Abbotsford General Manager Ryan Johnson mentioned in his end-of-season media availability that the team wanted to see Woo get into some NHL games but it just didn’t work out that way at the end of the season. That likely came from some NCAA players and the Canucks already being at their limit for call-ups late in the year. Woo told us that though he wanted to get into some NHL games at the end of the year, he was focused on helping Abbotsford fight into the playoffs and is now looking forward to next season, where his goal is to make the Vancouver Canucks right out of training camp.
Woo mentioned his changing mindset and how he feels like he’s not a rookie anymore. He’s focused on being a leader in training camp and stepping up even if there are older guys there.
“In other years, I’ve been a little bit timid, nervous and scared and but [now] I know what to expect,” said Woo when we asked about how his approach is different for this year’s training camp compared to the first few he has attended. “I’ve just got to come out there showing how hard I worked during the offseason. I’ve been to a few training camps already, so I know there are guys that’ll be there for their first or second [camp] and they’ll be nervous a little bit but I want to be a guy that can help out a little bit and be a leader and keep [things] moving in the right direction. I know the coaches and the staff know what to expect of me and I think it’s just up to me to prove them right.”

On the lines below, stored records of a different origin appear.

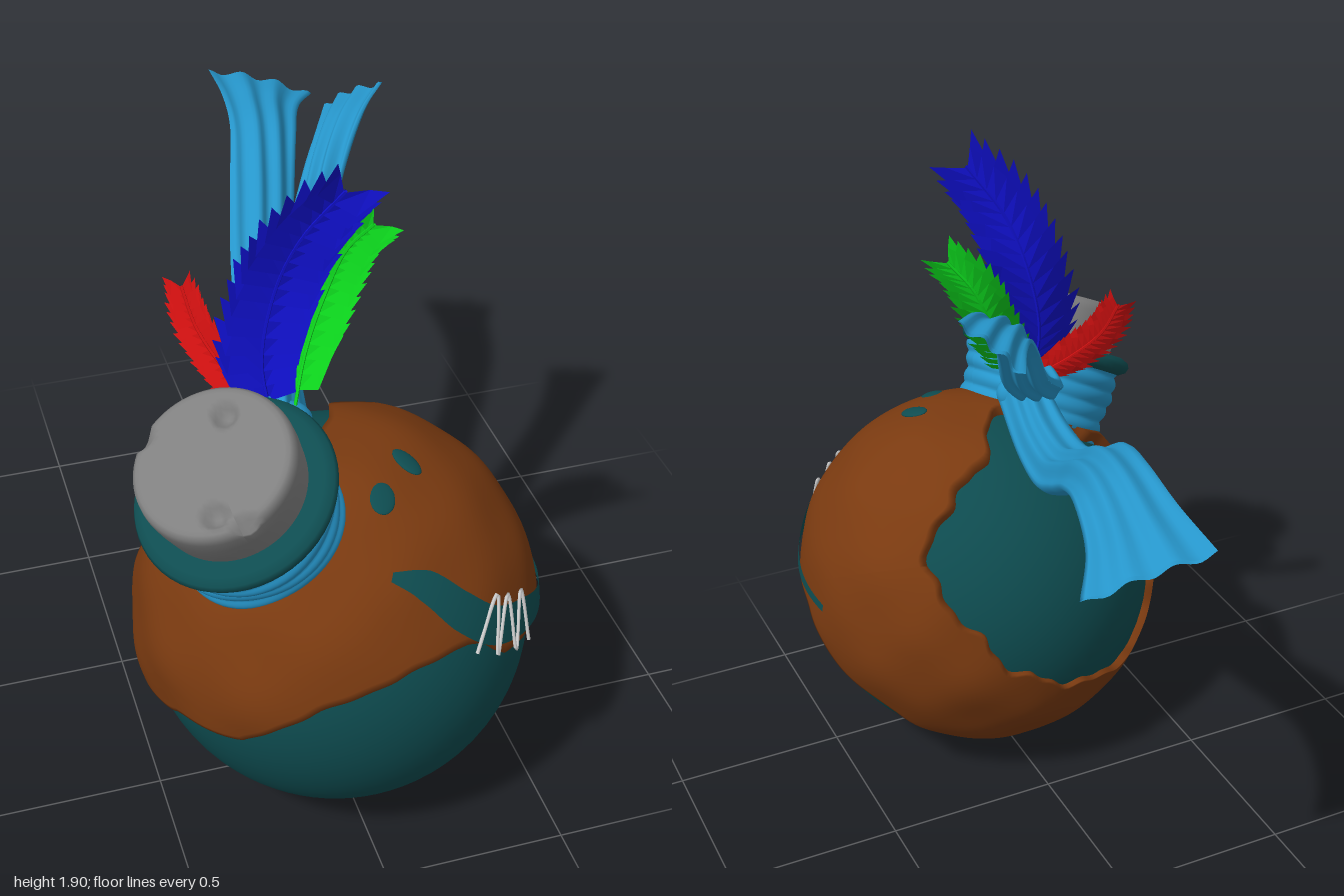
import * as THREE from 'three';

const V = (x, y, z) => new THREE.Vector3(x, y, z);
const CENTER = V(0.01, 0.522, 0.478), R = 0.522;

const mat = (color, extra = {}) => new THREE.MeshStandardMaterial({ color, side: THREE.DoubleSide, ...extra });
const TEAL = mat(0x0e4c50), LEATHER = mat(0x7a3a10), CLOTH = mat(0x2696cb), CORK = mat(0x808080), WIRE = mat(0xcccccc);

function add(parent, name, geometry, material) {
  const mesh = new THREE.Mesh(geometry, material);
  mesh.name = name;
  parent.add(mesh);
  return mesh;
}

// Surface from a rule f(u, v) -> Vector3 on a regular grid
function grid(nu, nv, f) {
  const pos = [], index = [];
  for (let i = 0; i <= nu; i++)
    for (let j = 0; j <= nv; j++) pos.push(...f(i / nu, j / nv).toArray());
  for (let i = 0; i < nu; i++)
    for (let j = 0; j < nv; j++) {
      const a = i * (nv + 1) + j, b = a + nv + 1;
      index.push(a, b, a + 1, b, b + 1, a + 1);
    }
  const g = new THREE.BufferGeometry();
  g.setAttribute('position', new THREE.Float32BufferAttribute(pos, 3));
  g.setIndex(index);
  g.computeVertexNormals();
  return g;
}

const curve = (pts) => new THREE.CatmullRomCurve3(pts.map((p) => V(...p)));

// Push vertices inward around each pit
function dent(g, pits, radius, depth, dir) {
  const p = g.attributes.position, v = V(0, 0, 0);
  for (let i = 0; i < p.count; i++) {
    v.fromBufferAttribute(p, i);
    for (const c of pits) {
      const d = v.distanceTo(c) / radius;
      if (d < 1) v.addScaledVector(dir, depth * (1 - d * d));
    }
    p.setXYZ(i, v.x, v.y, v.z);
  }
  g.computeVertexNormals();
  return g;
}

// Leather shell: a band between two closed outlines on the ball
const AXIS = V(-0.25, 0.5, -0.83).normalize();
const TO_POLE = new THREE.Quaternion().setFromUnitVectors(AXIS, V(0, 1, 0));
const FROM_POLE = TO_POLE.clone().invert();
const HOLE = [[.57, .5, -.65], [.4, .72, -.52], [.147, .89, -.43], [-.17, .985, -.03], [-.48, .85, -.2], [-.78, .62, -.1], [-.88, .39, -.26],
  [-.87, .08, -.49], [-.66, -.36, -.66], [-.42, -.33, -.84], [0, -.2, -.98], [.41, .195, -.89]];
const HEM = [[1, -.02, .05], [.9, .07, .42], [.58, .215, .78], [.36, .385, .85], [0, .33, .94], [-.39, .18, .9], [-.67, -.06, .73],
  [-.9, -.13, .38], [-.97, -.25, .05], [-.8, -.55, -.15], [-.46, -.63, -.63], [.185, -.76, -.625], [.71, -.51, -.5], [.975, -.17, -.115]];

function outline(points) {
  const tau = Math.PI * 2;
  const polar = points.map((p) => {
    const d = V(...p).normalize().applyQuaternion(TO_POLE);
    return [(Math.atan2(d.z, d.x) + tau) % tau, Math.acos(d.y)];
  }).sort((a, b) => a[0] - b[0]);
  const n = polar.length;
  const ring = [[polar[n - 1][0] - tau, polar[n - 1][1]], ...polar, [polar[0][0] + tau, polar[0][1]]];
  return (phi) => {
    let i = 0;
    while (i < n && ring[i + 1][0] < phi) i++;
    const [a, b] = [ring[i], ring[i + 1]];
    const t = (phi - a[0]) / Math.max(1e-6, b[0] - a[0]);
    return THREE.MathUtils.lerp(a[1], b[1], t * t * (3 - 2 * t) * 0.5 + t * 0.5);
  };
}

// Leather stands further off the ball at the top and the sides
const leatherLift = (d) => 0.014 + 0.014 * Math.max(0, d.y) + 0.011 * Math.abs(d.x);

function leatherShell() {
  const hole = outline(HOLE), hem = outline(HEM);
  return grid(180, 44, (u, v) => {
    const phi = u * Math.PI * 2;
    const s = THREE.MathUtils.clamp((v * 44 - 1) / 42, 0, 1);
    const jag = 0.022 * Math.sin(phi * 11) + 0.012 * Math.sin(phi * 23 + 1);
    const th = THREE.MathUtils.lerp(hole(phi) + jag, hem(phi) + jag * 0.25, s);
    const d = V(Math.sin(th) * Math.cos(phi), Math.cos(th), Math.sin(th) * Math.sin(phi)).applyQuaternion(FROM_POLE);
    const bump = 0.006 * Math.sin(d.x * 9 + 1) * Math.sin(d.y * 11) * Math.sin(d.z * 8 + 2);
    const r = v === 0 || v === 1 ? R - 0.005 : R + leatherLift(d) + bump;
    return d.multiplyScalar(r).add(CENTER);
  });
}

function onLeather(x, y, z, lift) {
  const d = V(x, y, z).sub(CENTER).normalize();
  return d.multiplyScalar(R + leatherLift(d) + lift).add(CENTER);
}

// Slash in the leather: a strip following the ball, [x, y, z, half width]
const SLASH = [[.03, .905, .84, .012], [.11, .875, .86, .04], [.2, .805, .9, .05], [.3, .74, .91, .05], [.4, .675, .82, .046],
  [.48, .615, .69, .028], [.52, .59, .56, .016], [.54, .575, .38, .012]];
const slashLine = curve(SLASH.map(([x, y, z]) => onLeather(x, y, z, 0).toArray()));
function slashPoint(t, side, lift) {
  const p = slashLine.getPoint(t), k = t * (SLASH.length - 1), i = Math.min(Math.floor(k), SLASH.length - 2);
  const w = THREE.MathUtils.lerp(SLASH[i][3], SLASH[i + 1][3], k - i);
  const across = p.clone().sub(CENTER).cross(slashLine.getTangent(t)).normalize();
  p.addScaledVector(across, side * w);
  return onLeather(p.x, p.y, p.z, lift);
}

// Feather: a thin quill with overlapping pointed barbs on both sides
function feather(parent, name, pts, side, width, color) {
  const path = curve(pts), n = 15, pos = [], group = new THREE.Group();
  group.name = name;
  parent.add(group);
  for (let i = 0; i < n; i++) {
    const t = 0.1 + 0.83 * i / (n - 1);
    const w = width * Math.min(1, 0.6 + t * 1.6) * (1 - 0.5 * Math.pow(t, 4));
    const tan = path.getTangent(t), dir = V(...side).addScaledVector(tan, -V(...side).dot(tan)).normalize();
    const up = V(0, 0, 0).crossVectors(dir, tan);
    const a = path.getPoint(t), c = path.getPoint(Math.min(1, t + 0.06));
    for (const s of [-1, 1]) {
      const at = (out, along, lift) => a.clone().addScaledVector(dir, s * out * w).addScaledVector(tan, along * width).addScaledVector(up, lift * width);
      const low = at(0.8, 0.1, 0.16), tip = at(1.05, 0.95, 0.06 * (i % 3)), high = at(0.6, 0.7, 0);
      for (const tri of [[a, low, high], [low, tip, high], [a, high, c]])
        for (const q of tri) pos.push(q.x, q.y, q.z);
    }
  }
  const g = new THREE.BufferGeometry();
  g.setAttribute('position', new THREE.Float32BufferAttribute(pos, 3));
  g.computeVertexNormals();
  const material = mat(color, { flatShading: true });
  add(group, name + 'Barbs', g, material);
  add(group, name + 'Quill', new THREE.TubeGeometry(path, 24, 0.005, 5), material);
}

// Ribbon: thick pleated cloth between two edge curves, thinning to its end
function ribbon(left, right, thick) {
  const a = curve(left), b = curve(right), N = 24;
  return grid(60, N * 2, (u, v) => {
    const s = v <= 0.5 ? v * 2 : 2 - v * 2;
    const p = a.getPoint(u), q = b.getPoint(u);
    const up = q.clone().sub(p).cross(a.getTangent(u).add(b.getTangent(u))).normalize();
    const pleat = 0.009 * Math.sin(s * 19 + u * 2) + 0.012 * Math.sin(s * Math.PI);
    const body = (v <= 0.5 ? 1 : -1) * thick * Math.sqrt(Math.sin(s * Math.PI) + 1e-6) * (1 - 0.85 * u * u);
    return p.lerp(q, s).addScaledVector(up, pleat + body);
  });
}

export function createModel() {
  const model = new THREE.Group();
  model.name = 'potionFlask';

  // Round body with a shallow pit underneath
  const ball = new THREE.SphereGeometry(R, 72, 48);
  const pitDir = V(0.48, -0.85, -0.23).normalize();
  dent(ball, [pitDir.clone().multiplyScalar(R)], 0.1, 0.02, pitDir.clone().negate());
  add(model, 'flaskBody', ball, TEAL).position.copy(CENTER);
  add(model, 'leatherCover', leatherShell(), LEATHER);

  // Openings in the leather
  add(model, 'leatherSlash', grid(50, 6, (u, v) => slashPoint(u, v * 2 - 1, 0.007)), TEAL);
  for (const [x, y, z, sx] of [[0.06, 1.02, 0.68, 0.034], [0.15, 1.0, 0.57, 0.028]]) {
    const spot = add(model, 'leatherSpot', new THREE.SphereGeometry(1, 20, 10), TEAL);
    spot.position.copy(onLeather(x, y, z, 0));
    spot.scale.set(sx, 0.048, 0.008);
    spot.lookAt(spot.position.clone().multiplyScalar(2).sub(CENTER));
    spot.rotateZ(-0.5);
  }

  // Stitches zigzagging over the slash
  const stitch = [];
  for (let i = 0; i < 7; i++) stitch.push(slashPoint(0.38 + i * 0.034, i % 2 ? 1.55 : -1.55, 0.014).toArray());
  add(model, 'stitches', new THREE.TubeGeometry(curve(stitch), 90, 0.005, 6), WIRE);

  // Tilted neck with cloth wrap, rim and stopper
  const neck = new THREE.Group();
  neck.name = 'neck';
  neck.position.set(-0.31, 1.115, 0.66);
  neck.quaternion.setFromUnitVectors(V(0, 1, 0), V(-0.4, 0.86, 0.3).normalize());
  model.add(neck);
  const lathe = (pts, seg = 56) => new THREE.LatheGeometry(pts.map(([x, y]) => new THREE.Vector2(x, y)), seg);
  const rim = [[0.19, -0.03], [0.235, -0.028], [0.256, -0.016], [0.262, 0], [0.256, 0.014], [0.235, 0.025], [0.17, 0.025]];
  add(neck, 'rim', lathe(rim), TEAL);

  const wrap = grid(72, 48, (u, v) => {
    const a = -u * Math.PI * 2, y = -0.025 - v * 0.225;
    const fold = 0.009 * Math.abs(Math.sin(v * 15 + 0.9 * Math.sin(a + 1))) + 0.004 * Math.sin(a * 3 + v * 9);
    const r = 0.21 + 0.02 * (1 - v) + fold;
    return V(Math.cos(a) * r, y, Math.sin(a) * r);
  });
  add(neck, 'clothWrap', wrap, CLOTH);

  const cork = [[0.19, 0], [0.197, 0.05], [0.203, 0.1], [0.205, 0.14], [0.202, 0.16], [0.192, 0.17]];
  for (let i = 1; i <= 16; i++) cork.push([0.192 * (1 - i / 16), 0.172]);
  const pits = [[0.07, -0.1], [-0.04, 0.14], [0.02, 0.2], [-0.14, -0.15]].map(([x, z]) => V(x, 0.168, z));
  add(neck, 'stopper', dent(lathe(cork, 80), pits, 0.036, 0.03, V(0, -1, 0)), CORK);

  // Knot and the two trailing ribbons
  const knot = add(model, 'knot', new THREE.SphereGeometry(0.07, 24, 16), CLOTH);
  knot.position.set(-0.12, 1.12, 0.43);
  knot.scale.set(1.1, 0.85, 0.75);
  add(model, 'longRibbon', ribbon(
    [[-.2, 1.13, .44], [-.16, 1.11, .2], [-.13, 1.13, 0], [-.09, 1.23, -.2], [-.03, 1.37, -.42], [.02, 1.42, -.6], [.05, 1.42, -.8], [.06, 1.41, -1]],
    [[-.05, 1.1, .44], [0, 1.05, .2], [.04, 1.06, 0], [.09, 1.16, -.2], [.16, 1.29, -.42], [.22, 1.36, -.6], [.29, 1.35, -.8], [.37, 1.32, -.93]],
    0.045), CLOTH);
  add(model, 'shortRibbon', ribbon(
    [[-.22, 1.17, .4], [-.17, 1.2, .25], [-.06, 1.3, .12], [.03, 1.45, 0], [.1, 1.54, -.1], [.17, 1.58, -.22], [.23, 1.59, -.34]],
    [[-.09, 1.14, .44], [-.04, 1.19, .3], [.05, 1.3, .2], [.12, 1.46, .08], [.19, 1.59, -.02], [.27, 1.67, -.12], [.35, 1.7, -.21]],
    0.036), CLOTH);

  // Feathers tucked behind the knot
  feather(model, 'blueFeather', [[-.15, 1.13, .45], [-.17, 1.3, .41], [-.135, 1.5, .405], [-.08, 1.67, .45], [.01, 1.81, .5]],
    [0.97, -0.2, 0.16], 0.118, 0x1010cc);
  feather(model, 'greenFeather', [[-.1, 1.15, .45], [-.04, 1.28, .36], [.03, 1.42, .31], [.08, 1.53, .31], [.14, 1.61, .34]],
    [0.8, -0.3, 0.5], 0.085, 0x0cd01c);
  feather(model, 'redFeather', [[-.16, 1.15, .44], [-.24, 1.24, .35], [-.3, 1.34, .27], [-.325, 1.44, .22]],
    [0.75, 0.2, 0.55], 0.062, 0xd01010);
  return model;
}
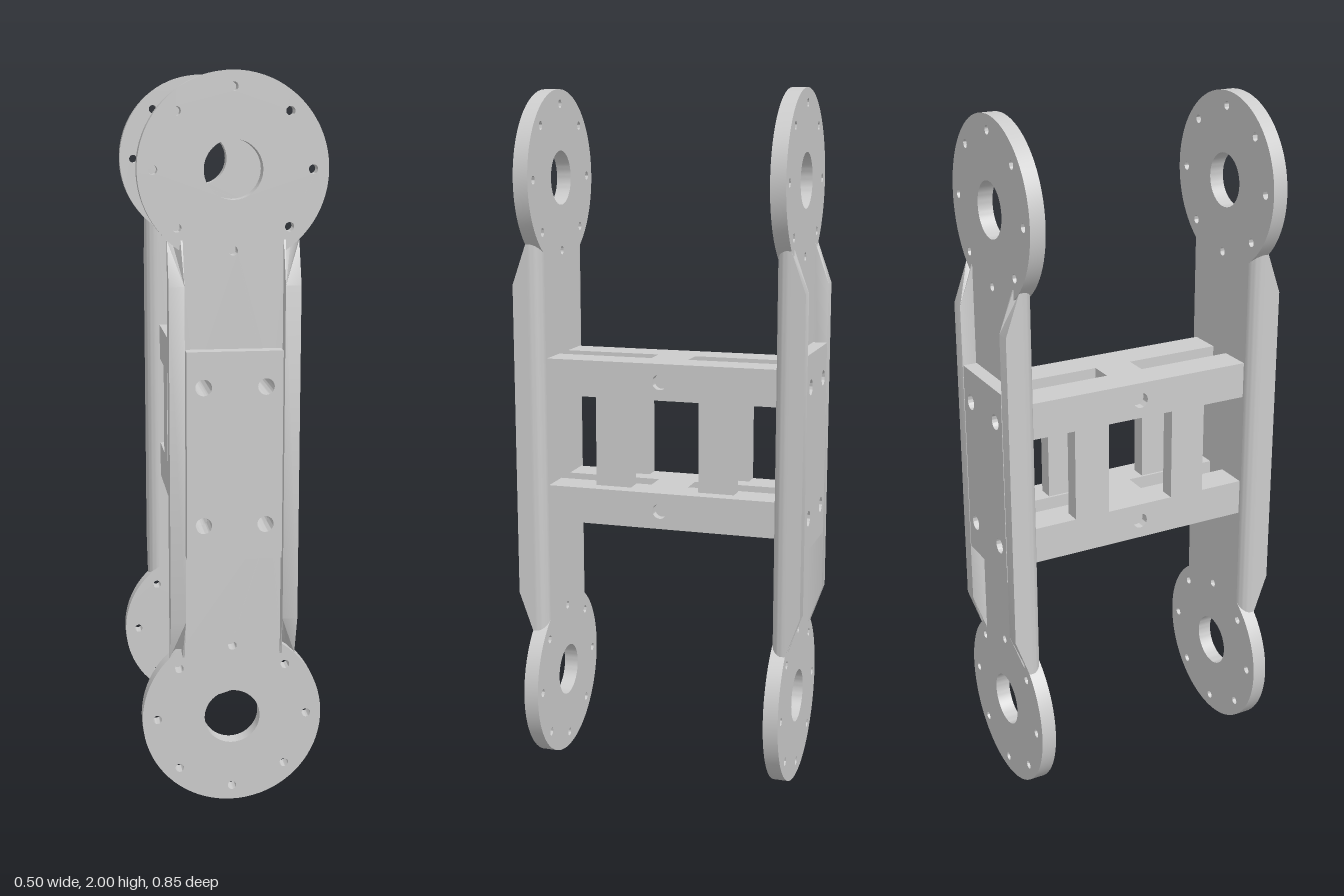
import * as THREE from 'three';
import { toCreasedNormals } from 'three/addons/utils/BufferGeometryUtils.js';

const material = new THREE.MeshStandardMaterial({ color: 0xcccccc });
const PLATE_IN = 0.34, PLATE_OUT = 0.383, PAD_OUT = 0.424;
const RAIL_YS = [0.815, 1.19], BOLT_X = 0.083, BOLT_R = 0.022;

function addMesh(parent, geometry, name, x = 0, y = 0, z = 0) {
  const mesh = new THREE.Mesh(geometry, material);
  mesh.name = name;
  mesh.position.set(x, y, z);
  parent.add(mesh);
  return mesh;
}

function rectShape(x0, y0, x1, y1) {
  return new THREE.Shape([
    new THREE.Vector2(x0, y0), new THREE.Vector2(x1, y0),
    new THREE.Vector2(x1, y1), new THREE.Vector2(x0, y1),
  ]);
}

function addHole(shape, x, y, r) {
  shape.holes.push(new THREE.Path().absarc(x, y, r, 0, Math.PI * 2, true));
}

function extrude(shape, depth) {
  const g = new THREE.ExtrudeGeometry(shape, { depth, bevelEnabled: false, curveSegments: 32 });
  return toCreasedNormals(g, 0.6);
}

function addBoltHoles(shape) {
  for (const x of [-BOLT_X, BOLT_X]) for (const y of RAIL_YS) addHole(shape, x, y, BOLT_R);
}

// Web with a bored disc at each end
function plateGeometry() {
  const R = 0.249, yLow = 0.25, yHigh = 1.75, a = Math.asin(0.138 / R), q = Math.PI / 2;
  const shape = new THREE.Shape();
  shape.absarc(0, yHigh, R, a - q, 3 * q - a, false);
  shape.absarc(0, yLow, R, q + a, 5 * q - a, false);
  for (const y of [yLow, yHigh]) {
    addHole(shape, 0, y, 0.077);
    for (let i = 0; i < 8; i++) {
      const t = i * Math.PI / 4;
      addHole(shape, 0.208 * Math.cos(t), y + 0.208 * Math.sin(t), 0.012);
    }
  }
  addBoltHoles(shape);
  return extrude(shape, PLATE_OUT - PLATE_IN);
}

// Folded edge: rounded bend on the inside, lip outward, ends sloped
function flangeGeometry(side) {
  const r = 0.035, points = [];
  for (let i = 0; i <= 8; i++) {
    const t = (i / 8) * Math.PI / 2;
    points.push([0.138 + r * Math.sin(t), PLATE_IN + r - r * Math.cos(t)]);
  }
  points.push([0.173, PLATE_OUT], [0.173, PAD_OUT], [0.132, PAD_OUT], [0.132, PLATE_OUT], [0.138, PLATE_OUT]);
  const shape = new THREE.Shape(points.map(([x, z]) => new THREE.Vector2(side * x, -z)));
  const g = new THREE.ExtrudeGeometry(shape, { depth: 2, bevelEnabled: false });
  g.translate(0, 0, -1).rotateX(-Math.PI / 2);
  const p = g.attributes.position;
  for (let i = 0; i < p.count; i++) {
    p.setY(i, 1 + Math.sign(p.getY(i)) * (p.getZ(i) > 0.4 ? 0.455 : 0.57));
  }
  return toCreasedNormals(g, 0.6);
}

function sidePlate(name) {
  const group = new THREE.Group();
  group.name = name;
  addMesh(group, plateGeometry(), 'plate', 0, 0, PLATE_IN);
  for (const side of [-1, 1]) addMesh(group, flangeGeometry(side), 'flange');
  const pad = rectShape(-0.128, 0.72, 0.128, 1.285);
  addBoltHoles(pad);
  addMesh(group, extrude(pad, PAD_OUT - PLATE_OUT), 'boltPad', 0, 0, PLATE_OUT);
  return group;
}

// Two bored rails joined by a short bar in the middle
function railFrame(y, name) {
  const group = new THREE.Group(), h = 0.0525, length = PLATE_IN * 2, split = 0.107;
  group.name = name;
  group.position.y = y;
  for (const side of [-1, 1]) {
    const ends = [side * 0.035, side * split].sort((m, n) => m - n);
    const core = rectShape(ends[0], -h, ends[1], h);
    addHole(core, side * BOLT_X, 0, BOLT_R);
    addMesh(group, extrude(core, length), 'railCore', 0, 0, -PLATE_IN);
    // Outer wall with the cross hole
    const wall = rectShape(-PLATE_IN, -h, PLATE_IN, h);
    addHole(wall, 0, 0, BOLT_R);
    const depth = 0.132 - split;
    const mesh = addMesh(group, extrude(wall, depth), 'railWall', side * split);
    mesh.rotation.y = side * Math.PI / 2;
  }
  addMesh(group, new THREE.BoxGeometry(0.07, h * 2, 0.112), 'crossBar');
  return group;
}

export function createModel() {
  const model = new THREE.Group();
  model.name = 'linkFrame';
  model.add(sidePlate('frontPlate'));
  const back = sidePlate('backPlate');
  back.rotation.y = Math.PI;
  model.add(back);
  model.add(railFrame(RAIL_YS[0], 'lowerFrame'), railFrame(RAIL_YS[1], 'upperFrame'));
  // Upright posts between the two frames
  for (const x of [-0.109, 0.065]) {
    for (const z of [-0.155, 0.155]) {
      addMesh(model, new THREE.BoxGeometry(0.046, 0.272, 0.106), 'post', x, 1.0025, z);
    }
  }
  return model;
}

Making the jump from junior to the AHL is difficult but the jump from the AHL to the NHL is arguably just as tough for a player to make. Woo has now played in 138 AHL games and we asked him what from those games has him believing that he is NHL-ready.
“Aside from the little things like learning how to move quickly or jump up in the rush, it’s just my mentality now,” said Woo. “I said before, maybe I was a little timid or nervous or whatever. But I don’t think I’ve been at a stage in my career, like I have now, where I feel ready. I have nothing short of playing in the NHL as a goal. That’s where I’m at right now, it’s just my mentality going into training camp.”
Woo talked about learning little tricks throughout his three years in the AHL. Whether it be boxing out in the corners, knowing when to throw a big hit, or stepping up and helping add some offence from the backend — Woo says that he has picked up a ton from veterans in the league, coaches and now the development coaches like Daniel and Henrik Sedin.
We can have a peek at the Canucks’ depth chart on the right side of the defence and the lock has to be Filip Hronek but aside from that, we’re still wondering about Tyler Myers’ future with the Canucks. New addition Ian Cole can play the right side and Noah Juulsen is also in the conversation for a spot in the opening night lineup.
The current construction of the Canucks’ defence corps is giving Woo a chance to go in and earn an NHL spot this coming season. Cole McWard and Filip Johansson are two younger players in the conversation as well but Woo has plenty more North American pro experience.
You can bet that Woo will make it into some NHL games next season and once he gets there, we will have to see if his game has improved enough and if he is able to bring his confidence from last season into the 2023-24 year. Woo signed a one-year extension with the Canucks on May 31st and it doesn’t carry a heavy AHL salary. Woo will make more than seven times more on his paychecks if he’s playing in the NHL instead of the AHL, so, there’s quite a bit of financial motivation there for Woo along with his chase to achieve his lifelong dream and become an NHLer.
We had a 20-minute chat with Woo on the most recent episode of the Canucks Conversation Podcast — which I’ll leave links to at the end of this article. Woo spoke with a lot of confidence. Let’s see how he backs it up at Canucks training camp.
Apple Podcast Link
Spotify Link


Check out these posts...